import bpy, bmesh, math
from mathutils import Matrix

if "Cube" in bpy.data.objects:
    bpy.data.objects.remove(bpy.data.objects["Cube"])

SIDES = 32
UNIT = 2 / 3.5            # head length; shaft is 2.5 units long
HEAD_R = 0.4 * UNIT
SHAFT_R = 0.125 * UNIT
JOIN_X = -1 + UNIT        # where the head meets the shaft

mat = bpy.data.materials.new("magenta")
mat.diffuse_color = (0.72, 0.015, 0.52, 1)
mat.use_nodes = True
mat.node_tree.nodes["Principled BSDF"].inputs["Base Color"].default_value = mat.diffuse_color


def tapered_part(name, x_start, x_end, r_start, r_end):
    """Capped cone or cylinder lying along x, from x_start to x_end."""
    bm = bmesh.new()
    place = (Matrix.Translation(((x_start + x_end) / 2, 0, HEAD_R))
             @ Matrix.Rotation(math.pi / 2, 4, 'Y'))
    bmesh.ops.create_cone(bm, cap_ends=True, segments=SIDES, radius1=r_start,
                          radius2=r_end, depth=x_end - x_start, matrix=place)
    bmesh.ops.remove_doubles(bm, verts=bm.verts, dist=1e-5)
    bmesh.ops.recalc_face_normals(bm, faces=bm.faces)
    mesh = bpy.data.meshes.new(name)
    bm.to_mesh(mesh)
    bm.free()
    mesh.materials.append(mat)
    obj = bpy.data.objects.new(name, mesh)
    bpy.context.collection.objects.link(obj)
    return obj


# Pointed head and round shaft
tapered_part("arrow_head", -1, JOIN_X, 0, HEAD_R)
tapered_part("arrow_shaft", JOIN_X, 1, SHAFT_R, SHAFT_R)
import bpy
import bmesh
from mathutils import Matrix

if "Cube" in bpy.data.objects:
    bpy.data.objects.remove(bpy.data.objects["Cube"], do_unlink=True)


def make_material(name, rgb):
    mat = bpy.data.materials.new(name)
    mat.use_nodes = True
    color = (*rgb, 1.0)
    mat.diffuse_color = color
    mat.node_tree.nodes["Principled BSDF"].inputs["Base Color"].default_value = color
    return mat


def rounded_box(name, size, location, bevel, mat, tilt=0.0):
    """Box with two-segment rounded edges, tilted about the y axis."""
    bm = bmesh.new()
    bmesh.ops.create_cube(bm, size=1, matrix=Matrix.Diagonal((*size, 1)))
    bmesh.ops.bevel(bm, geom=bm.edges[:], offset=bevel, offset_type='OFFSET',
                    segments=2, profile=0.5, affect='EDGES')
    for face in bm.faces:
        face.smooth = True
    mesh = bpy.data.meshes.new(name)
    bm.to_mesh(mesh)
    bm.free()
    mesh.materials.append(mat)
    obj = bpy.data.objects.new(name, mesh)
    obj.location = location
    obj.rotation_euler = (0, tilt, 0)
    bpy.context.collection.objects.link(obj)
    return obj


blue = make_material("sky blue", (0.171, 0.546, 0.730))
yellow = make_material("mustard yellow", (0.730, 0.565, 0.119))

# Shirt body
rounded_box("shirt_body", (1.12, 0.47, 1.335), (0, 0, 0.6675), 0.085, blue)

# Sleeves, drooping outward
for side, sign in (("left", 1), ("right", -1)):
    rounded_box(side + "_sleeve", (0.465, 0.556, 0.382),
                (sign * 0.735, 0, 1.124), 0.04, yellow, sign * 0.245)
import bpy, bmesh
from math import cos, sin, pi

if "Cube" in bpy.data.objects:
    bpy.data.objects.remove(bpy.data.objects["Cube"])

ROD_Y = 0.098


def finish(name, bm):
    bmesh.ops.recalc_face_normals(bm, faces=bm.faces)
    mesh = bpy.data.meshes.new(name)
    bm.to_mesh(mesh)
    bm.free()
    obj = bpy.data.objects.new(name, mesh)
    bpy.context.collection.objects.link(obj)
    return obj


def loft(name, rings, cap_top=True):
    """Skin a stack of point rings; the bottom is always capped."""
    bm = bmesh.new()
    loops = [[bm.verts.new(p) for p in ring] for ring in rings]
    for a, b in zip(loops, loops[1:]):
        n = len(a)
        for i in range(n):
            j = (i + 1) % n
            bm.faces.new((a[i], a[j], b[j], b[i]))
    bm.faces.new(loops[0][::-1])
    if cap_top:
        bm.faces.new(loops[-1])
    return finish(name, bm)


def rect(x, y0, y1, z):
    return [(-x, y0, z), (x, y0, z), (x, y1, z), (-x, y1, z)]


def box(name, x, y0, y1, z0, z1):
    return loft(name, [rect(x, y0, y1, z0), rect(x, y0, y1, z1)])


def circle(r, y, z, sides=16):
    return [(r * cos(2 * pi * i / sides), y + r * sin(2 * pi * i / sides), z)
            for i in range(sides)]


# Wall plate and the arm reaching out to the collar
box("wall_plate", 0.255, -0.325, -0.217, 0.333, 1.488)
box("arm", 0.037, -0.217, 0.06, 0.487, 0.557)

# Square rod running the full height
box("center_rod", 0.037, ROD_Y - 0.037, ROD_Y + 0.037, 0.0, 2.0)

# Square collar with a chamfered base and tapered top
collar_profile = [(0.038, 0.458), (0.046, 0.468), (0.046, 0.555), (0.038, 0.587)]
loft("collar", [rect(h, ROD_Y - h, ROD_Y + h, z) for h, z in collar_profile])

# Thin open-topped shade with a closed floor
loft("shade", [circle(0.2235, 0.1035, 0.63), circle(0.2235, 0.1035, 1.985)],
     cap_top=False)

### Work required
Would you write out all the records exactly as they read?

### Problem solution
import bpy, bmesh, math
from mathutils import Matrix

if "Cube" in bpy.data.objects:
    bpy.data.objects.remove(bpy.data.objects["Cube"])

SIDES = 32
UNIT = 2 / 3.5            # head length; shaft is 2.5 units long
HEAD_R = 0.4 * UNIT
SHAFT_R = 0.125 * UNIT
JOIN_X = -1 + UNIT        # where the head meets the shaft

mat = bpy.data.materials.new("magenta")
mat.diffuse_color = (0.72, 0.015, 0.52, 1)
mat.use_nodes = True
mat.node_tree.nodes["Principled BSDF"].inputs["Base Color"].default_value = mat.diffuse_color


def tapered_part(name, x_start, x_end, r_start, r_end):
    """Capped cone or cylinder lying along x, from x_start to x_end."""
    bm = bmesh.new()
    place = (Matrix.Translation(((x_start + x_end) / 2, 0, HEAD_R))
             @ Matrix.Rotation(math.pi / 2, 4, 'Y'))
    bmesh.ops.create_cone(bm, cap_ends=True, segments=SIDES, radius1=r_start,
                          radius2=r_end, depth=x_end - x_start, matrix=place)
    bmesh.ops.remove_doubles(bm, verts=bm.verts, dist=1e-5)
    bmesh.ops.recalc_face_normals(bm, faces=bm.faces)
    mesh = bpy.data.meshes.new(name)
    bm.to_mesh(mesh)
    bm.free()
    mesh.materials.append(mat)
    obj = bpy.data.objects.new(name, mesh)
    bpy.context.collection.objects.link(obj)
    return obj


# Pointed head and round shaft
tapered_part("arrow_head", -1, JOIN_X, 0, HEAD_R)
tapered_part("arrow_shaft", JOIN_X, 1, SHAFT_R, SHAFT_R)
import bpy
import bmesh
from mathutils import Matrix

if "Cube" in bpy.data.objects:
    bpy.data.objects.remove(bpy.data.objects["Cube"], do_unlink=True)


def make_material(name, rgb):
    mat = bpy.data.materials.new(name)
    mat.use_nodes = True
    color = (*rgb, 1.0)
    mat.diffuse_color = color
    mat.node_tree.nodes["Principled BSDF"].inputs["Base Color"].default_value = color
    return mat


def rounded_box(name, size, location, bevel, mat, tilt=0.0):
    """Box with two-segment rounded edges, tilted about the y axis."""
    bm = bmesh.new()
    bmesh.ops.create_cube(bm, size=1, matrix=Matrix.Diagonal((*size, 1)))
    bmesh.ops.bevel(bm, geom=bm.edges[:], offset=bevel, offset_type='OFFSET',
                    segments=2, profile=0.5, affect='EDGES')
    for face in bm.faces:
        face.smooth = True
    mesh = bpy.data.meshes.new(name)
    bm.to_mesh(mesh)
    bm.free()
    mesh.materials.append(mat)
    obj = bpy.data.objects.new(name, mesh)
    obj.location = location
    obj.rotation_euler = (0, tilt, 0)
    bpy.context.collection.objects.link(obj)
    return obj


blue = make_material("sky blue", (0.171, 0.546, 0.730))
yellow = make_material("mustard yellow", (0.730, 0.565, 0.119))

# Shirt body
rounded_box("shirt_body", (1.12, 0.47, 1.335), (0, 0, 0.6675), 0.085, blue)

# Sleeves, drooping outward
for side, sign in (("left", 1), ("right", -1)):
    rounded_box(side + "_sleeve", (0.465, 0.556, 0.382),
                (sign * 0.735, 0, 1.124), 0.04, yellow, sign * 0.245)
import bpy, bmesh
from math import cos, sin, pi

if "Cube" in bpy.data.objects:
    bpy.data.objects.remove(bpy.data.objects["Cube"])

ROD_Y = 0.098


def finish(name, bm):
    bmesh.ops.recalc_face_normals(bm, faces=bm.faces)
    mesh = bpy.data.meshes.new(name)
    bm.to_mesh(mesh)
    bm.free()
    obj = bpy.data.objects.new(name, mesh)
    bpy.context.collection.objects.link(obj)
    return obj


def loft(name, rings, cap_top=True):
    """Skin a stack of point rings; the bottom is always capped."""
    bm = bmesh.new()
    loops = [[bm.verts.new(p) for p in ring] for ring in rings]
    for a, b in zip(loops, loops[1:]):
        n = len(a)
        for i in range(n):
            j = (i + 1) % n
            bm.faces.new((a[i], a[j], b[j], b[i]))
    bm.faces.new(loops[0][::-1])
    if cap_top:
        bm.faces.new(loops[-1])
    return finish(name, bm)


def rect(x, y0, y1, z):
    return [(-x, y0, z), (x, y0, z), (x, y1, z), (-x, y1, z)]


def box(name, x, y0, y1, z0, z1):
    return loft(name, [rect(x, y0, y1, z0), rect(x, y0, y1, z1)])


def circle(r, y, z, sides=16):
    return [(r * cos(2 * pi * i / sides), y + r * sin(2 * pi * i / sides), z)
            for i in range(sides)]


# Wall plate and the arm reaching out to the collar
box("wall_plate", 0.255, -0.325, -0.217, 0.333, 1.488)
box("arm", 0.037, -0.217, 0.06, 0.487, 0.557)

# Square rod running the full height
box("center_rod", 0.037, ROD_Y - 0.037, ROD_Y + 0.037, 0.0, 2.0)

# Square collar with a chamfered base and tapered top
collar_profile = [(0.038, 0.458), (0.046, 0.468), (0.046, 0.555), (0.038, 0.587)]
loft("collar", [rect(h, ROD_Y - h, ROD_Y + h, z) for h, z in collar_profile])

# Thin open-topped shade with a closed floor
loft("shade", [circle(0.2235, 0.1035, 0.63), circle(0.2235, 0.1035, 1.985)],
     cap_top=False)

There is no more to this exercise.